▸ **Task description**
Only the lines below from the one containing "y1], [z0, z1])" to the one containing "const x = s * 0.5;" should be repeated, both included and unchanged.

[Records from a dataset]
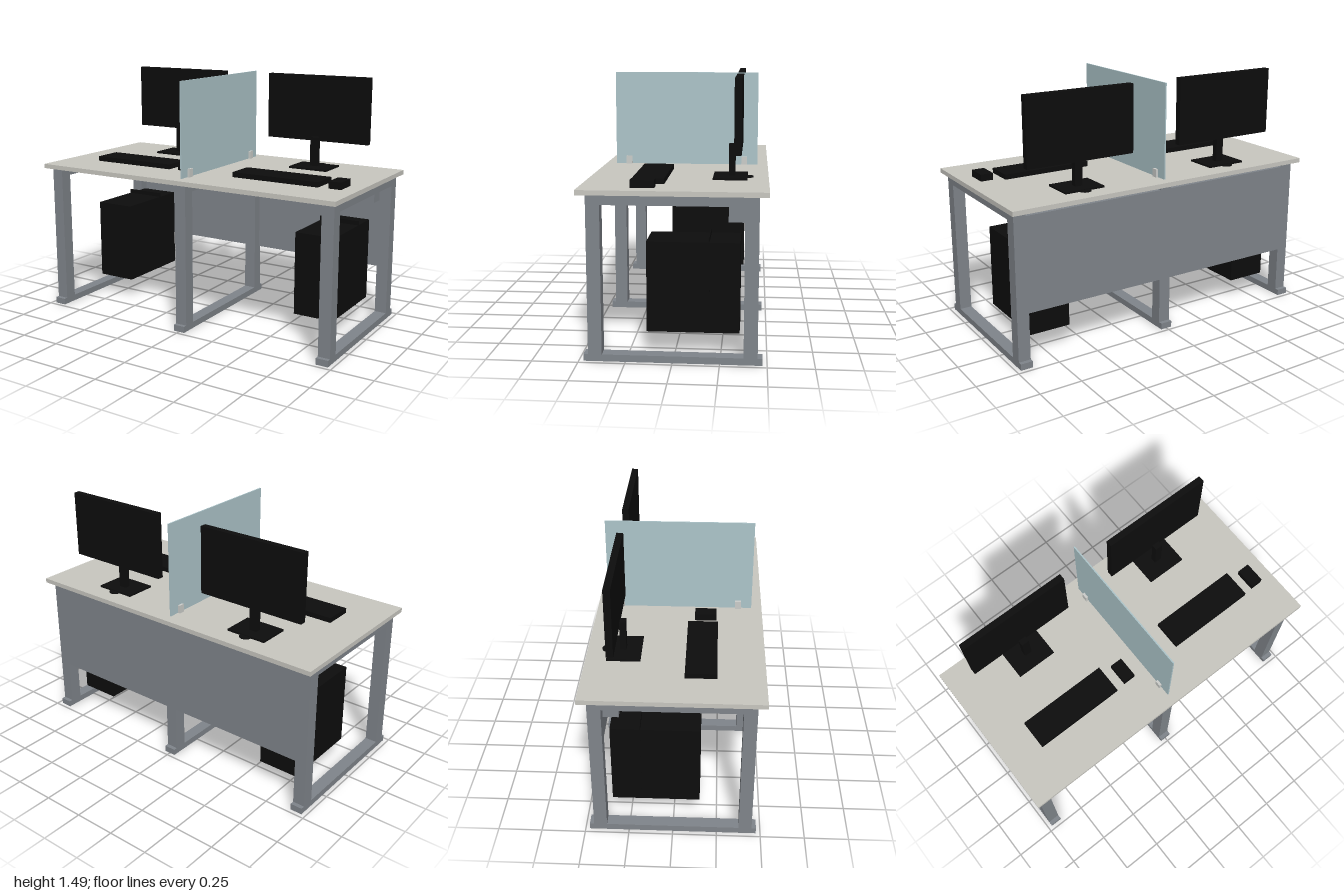
import * as THREE from 'three';

const mat = (name, color) => {
  const m = new THREE.MeshStandardMaterial({ color });
  m.name = name;
  return m;
};

export function createModel() {
  const steel = mat('grey steel', 0x80858b);
  const laminate = mat('pale laminate', 0xc9c8c1);
  const glass = mat('blue grey panel', 0xaec6cb);
  const black = mat('black plastic', 0x0d0d0d);
  const clipGrey = mat('clip grey', 0xcccecb);

  const root = new THREE.Group();
  root.name = 'doubleDesk';

  const group = (name, parent = root) => {
    const g = new THREE.Group();
    g.name = name;
    parent.add(g);
    return g;
  };
  // box given by its limits on each axis
  const box = (parent, name, material, [x0, x1], [y0, y1], [z0, z1]) => {
    const mesh = new THREE.Mesh(new THREE.BoxGeometry(x1 - x0, y1 - y0, z1 - z0), material);
    mesh.position.set((x0 + x1) / 2, (y0 + y1) / 2, (z0 + z1) / 2);
    mesh.name = name;
    parent.add(mesh);
    return mesh;
  };

  box(root, 'tabletop', laminate, [-1, 1], [0.9, 0.927], [-0.5, 0.5]);

  // three rectangular leg frames
  for (const x of [-0.9375, 0, 0.9375]) {
    const frame = group('legFrame');
    const w = [x - 0.0365, x + 0.0365];
    box(frame, 'foot', steel, w, [0, 0.038], [-0.475, 0.475]);
    box(frame, 'topRail', steel, w, [0.846, 0.9], [-0.376, 0.376]);
    box(frame, 'frontLeg', steel, w, [0.038, 0.9], [0.376, 0.45]);
    box(frame, 'backLeg', steel, w, [0.038, 0.9], [-0.45, -0.376]);
  }

  // back panel and cable trays
  box(root, 'modestyPanel', steel, [-0.901, 0.901], [0.315, 0.873], [-0.45, -0.435]);
  for (const s of [-1, 1]) {
    const [a, b] = [s * 0.0365, s * 0.901].sort((p, q) => p - q);
    box(root, 'cableTray', steel, [a, b], [0.75, 0.873], [-0.45, -0.29]);
  }

  // dividing screen with its clips
  box(root, 'dividerScreen', glass, [-0.004, 0.004], [0.927, 1.49], [-0.437, 0.437]);
  for (const z of [-0.356, 0.356]) {
    box(root, 'screenClip', clipGrey, [-0.019, 0.019], [0.927, 0.976], [z - 0.018, z + 0.018]);
  }

  // one workstation on each half
  for (const s of [-1, 1]) {
    const x = s * 0.5;
    const station = group(s > 0 ? 'leftWorkstation' : 'rightWorkstation');

    const monitor = group('monitor', station);
    box(monitor, 'display', black, [x - 0.337, x + 0.337], [1.09, 1.49], [-0.352, -0.313]);
    box(monitor, 'standPost', black, [x - 0.024, x + 0.024], [0.93, 1.116], [-0.314, -0.278]);
    box(monitor, 'standBase', black, [x - 0.125, x + 0.125], [0.927, 0.938], [-0.382, -0.192]);
    const disc = new THREE.Mesh(new THREE.CylinderGeometry(0.036, 0.036, 0.007, 24), black);
    disc.position.set(x, 0.9305, -0.38);
    disc.name = 'standBackDisc';
    monitor.add(disc);

    box(station, 'keyboard', black, [x - 0.275, x + 0.275], [0.927, 0.957], [0.059, 0.234]);
    box(station, 'mouse', black, [x + 0.335, x + 0.41], [0.927, 0.968], [0.098, 0.226]);

    // computer tower hung under the desk, with a thin strap around it
    const c = s * 0.725;
    const tower = group('computer', station);
    box(tower, 'computerCase', black, [c - 0.125, c + 0.125], [0.13, 0.628], [-0.352, 0.15]);
    box(tower, 'hangingStrap', black, [c - 0.126, c + 0.126], [0.129, 0.654], [-0.188, -0.183]);
  }

  return root;
}
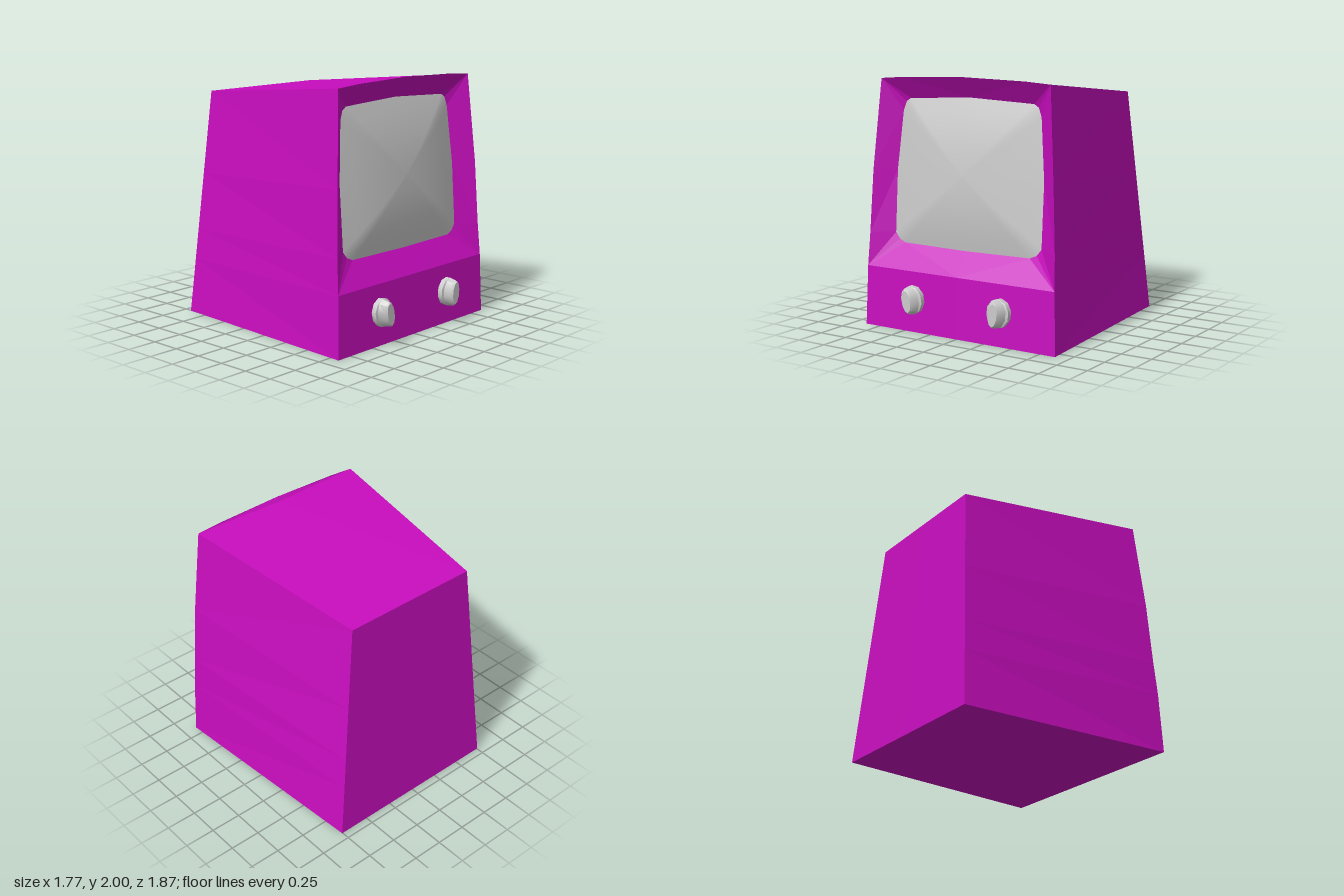
import * as THREE from 'three';
import { toCreasedNormals } from 'three/addons/utils/BufferGeometryUtils.js';

const screenZ = (y) => 0.70 - 0.068 * (y - 0.67);

// Right half of the screen opening, from bottom middle to top middle
const opening = [[0, 0.667], [0.58, 0.675], [0.64, 0.70], [0.68, 0.75], [0.68, 1.25],
  [0.637, 1.72], [0.61, 1.79], [0.57, 1.815], [0, 1.84]].map(([x, y]) => [x, y, screenZ(y)]);

// Matching half of the outer front rim
const corner = [0.775, 1.97, 0.73];
const sill = [0.87, 0.48, 0.82];
const rim = [[0, 0.48, 0.82], sill, sill, [0.858, 0.75, 0.80], [0.832, 1.25, 0.779],
  corner, corner, [0.56, 1.985, 0.73], [0, 2, 0.73]];

function createCase(material) {
  const pos = [];
  const mirror = ([x, y, z]) => [-x, y, z];
  const tri = (a, b, c) => {
    const area = new THREE.Triangle(...[a, b, c].map((p) => new THREE.Vector3(...p))).getArea();
    if (area > 1e-7) pos.push(...a, ...b, ...c);
  };
  // Each quad is added together with its mirror image
  const quad = (a, b, c, d) => {
    tri(a, b, c);
    tri(a, c, d);
    const [e, f, g, h] = [a, b, c, d].map(mirror);
    tri(e, g, f);
    tri(e, h, g);
  };
  const foot = [0.885, 0, 0.835];
  const backFoot = [0.755, 0, -0.935];
  const backTop = [0.575, 1.825, -0.83];
  const mid = ([, y, z]) => [0, y, z];

  // Sloping bezel around the screen
  for (let i = 0; i < rim.length - 1; i++) quad(rim[i], rim[i + 1], opening[i + 1], opening[i]);
  // Control panel
  quad(mid(foot), foot, sill, mid(sill));
  // Sides, following the bowed front edge
  const edge = [foot, sill, rim[3], rim[4], corner];
  const backAt = (p) => backFoot.map((v, k) => v + (backTop[k] - v) * p[1] / corner[1]);
  for (let i = 0; i < edge.length - 1; i++) {
    quad(edge[i], backAt(edge[i]), backAt(edge[i + 1]), edge[i + 1]);
  }
  // Back, bottom, top and the raised lip above the screen
  const lipBase = [0, 1.967, 0.705];
  quad(backFoot, mid(backFoot), mid(backTop), backTop);
  quad(mid(backFoot), backFoot, foot, mid(foot));
  quad(lipBase, corner, backTop, mid(backTop));
  quad(rim[8], rim[7], corner, lipBase);

  const geometry = new THREE.BufferGeometry();
  geometry.setAttribute('position', new THREE.Float32BufferAttribute(pos, 3));
  geometry.computeVertexNormals();
  return new THREE.Mesh(geometry, material);
}

// Bulging glass: the opening outline shrunk in rings towards its centre
function createScreen(material) {
  const left = opening.slice(1, -1).reverse().map(([x, y, z]) => [-x, y, z]);
  const outline = [...opening, ...left];
  const n = outline.length;
  const rings = 5;
  const centreY = 1.25;
  const pos = [];
  const index = [];
  for (let r = 0; r <= rings; r++) {
    const t = 1 - r / rings;
    for (const [x, y] of outline) {
      const py = centreY + (y - centreY) * t;
      pos.push(x * t, py, screenZ(py) + 0.08 * (1 - t * t));
    }
  }
  for (let r = 0; r < rings; r++) {
    for (let i = 0; i < n; i++) {
      const a = r * n + i;
      const b = r * n + (i + 1) % n;
      index.push(a, b, b + n);
      if (r < rings - 1) index.push(a, b + n, a + n);
    }
  }
  const geometry = new THREE.BufferGeometry();
  geometry.setAttribute('position', new THREE.Float32BufferAttribute(pos, 3));
  geometry.setIndex(index);
  geometry.computeVertexNormals();
  return new THREE.Mesh(geometry, material);
}

// Round base narrowing to a tall finger grip: [depth, half width, half height]
function createKnob(material) {
  const sections = [[0, 0.1, 0.113], [0.045, 0.1, 0.113], [0.05, 0.078, 0.112],
    [0.1, 0.055, 0.102], [0.115, 0.04, 0.09]];
  const steps = sections.length - 1;
  const geometry = new THREE.CylinderGeometry(1, 1, 1, 10, steps).rotateX(Math.PI / 2);
  const p = geometry.attributes.position;
  for (let i = 0; i < p.count; i++) {
    const [z, w, h] = sections[Math.round((p.getZ(i) + 0.5) * steps)];
    p.setXYZ(i, p.getX(i) * w, p.getY(i) * h, z);
  }
  return new THREE.Mesh(toCreasedNormals(geometry, 0.7), material);
}

export function createModel() {
  const group = new THREE.Group();
  const shell = new THREE.MeshStandardMaterial({ color: 0xc80dbe, flatShading: true });
  const grey = new THREE.MeshStandardMaterial({ color: 0xcccccc });

  const body = createCase(shell);
  body.name = 'case';
  const screen = createScreen(grey);
  screen.name = 'screen';
  group.add(body, screen);

  for (const [name, x, turn] of [['rightKnob', -0.405, 0.2], ['leftKnob', 0.4, -0.1]]) {
    const knob = createKnob(grey);
    knob.name = name;
    knob.position.set(x, 0.262, 0.82);
    knob.rotation.z = turn;
    group.add(knob);
  }
  return group;
}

▸ **Answer area**
  const box = (parent, name, material, [x0, x1], [y0, y1], [z0, z1]) => {
    const mesh = new THREE.Mesh(new THREE.BoxGeometry(x1 - x0, y1 - y0, z1 - z0), material);
    mesh.position.set((x0 + x1) / 2, (y0 + y1) / 2, (z0 + z1) / 2);
    mesh.name = name;
    parent.add(mesh);
    return mesh;
  };

  box(root, 'tabletop', laminate, [-1, 1], [0.9, 0.927], [-0.5, 0.5]);

  // three rectangular leg frames
  for (const x of [-0.9375, 0, 0.9375]) {
    const frame = group('legFrame');
    const w = [x - 0.0365, x + 0.0365];
    box(frame, 'foot', steel, w, [0, 0.038], [-0.475, 0.475]);
    box(frame, 'topRail', steel, w, [0.846, 0.9], [-0.376, 0.376]);
    box(frame, 'frontLeg', steel, w, [0.038, 0.9], [0.376, 0.45]);
    box(frame, 'backLeg', steel, w, [0.038, 0.9], [-0.45, -0.376]);
  }

  // back panel and cable trays
  box(root, 'modestyPanel', steel, [-0.901, 0.901], [0.315, 0.873], [-0.45, -0.435]);
  for (const s of [-1, 1]) {
    const [a, b] = [s * 0.0365, s * 0.901].sort((p, q) => p - q);
    box(root, 'cableTray', steel, [a, b], [0.75, 0.873], [-0.45, -0.29]);
  }

  // dividing screen with its clips
  box(root, 'dividerScreen', glass, [-0.004, 0.004], [0.927, 1.49], [-0.437, 0.437]);
  for (const z of [-0.356, 0.356]) {
    box(root, 'screenClip', clipGrey, [-0.019, 0.019], [0.927, 0.976], [z - 0.018, z + 0.018]);
  }

  // one workstation on each half
  for (const s of [-1, 1]) {
    const x = s * 0.5;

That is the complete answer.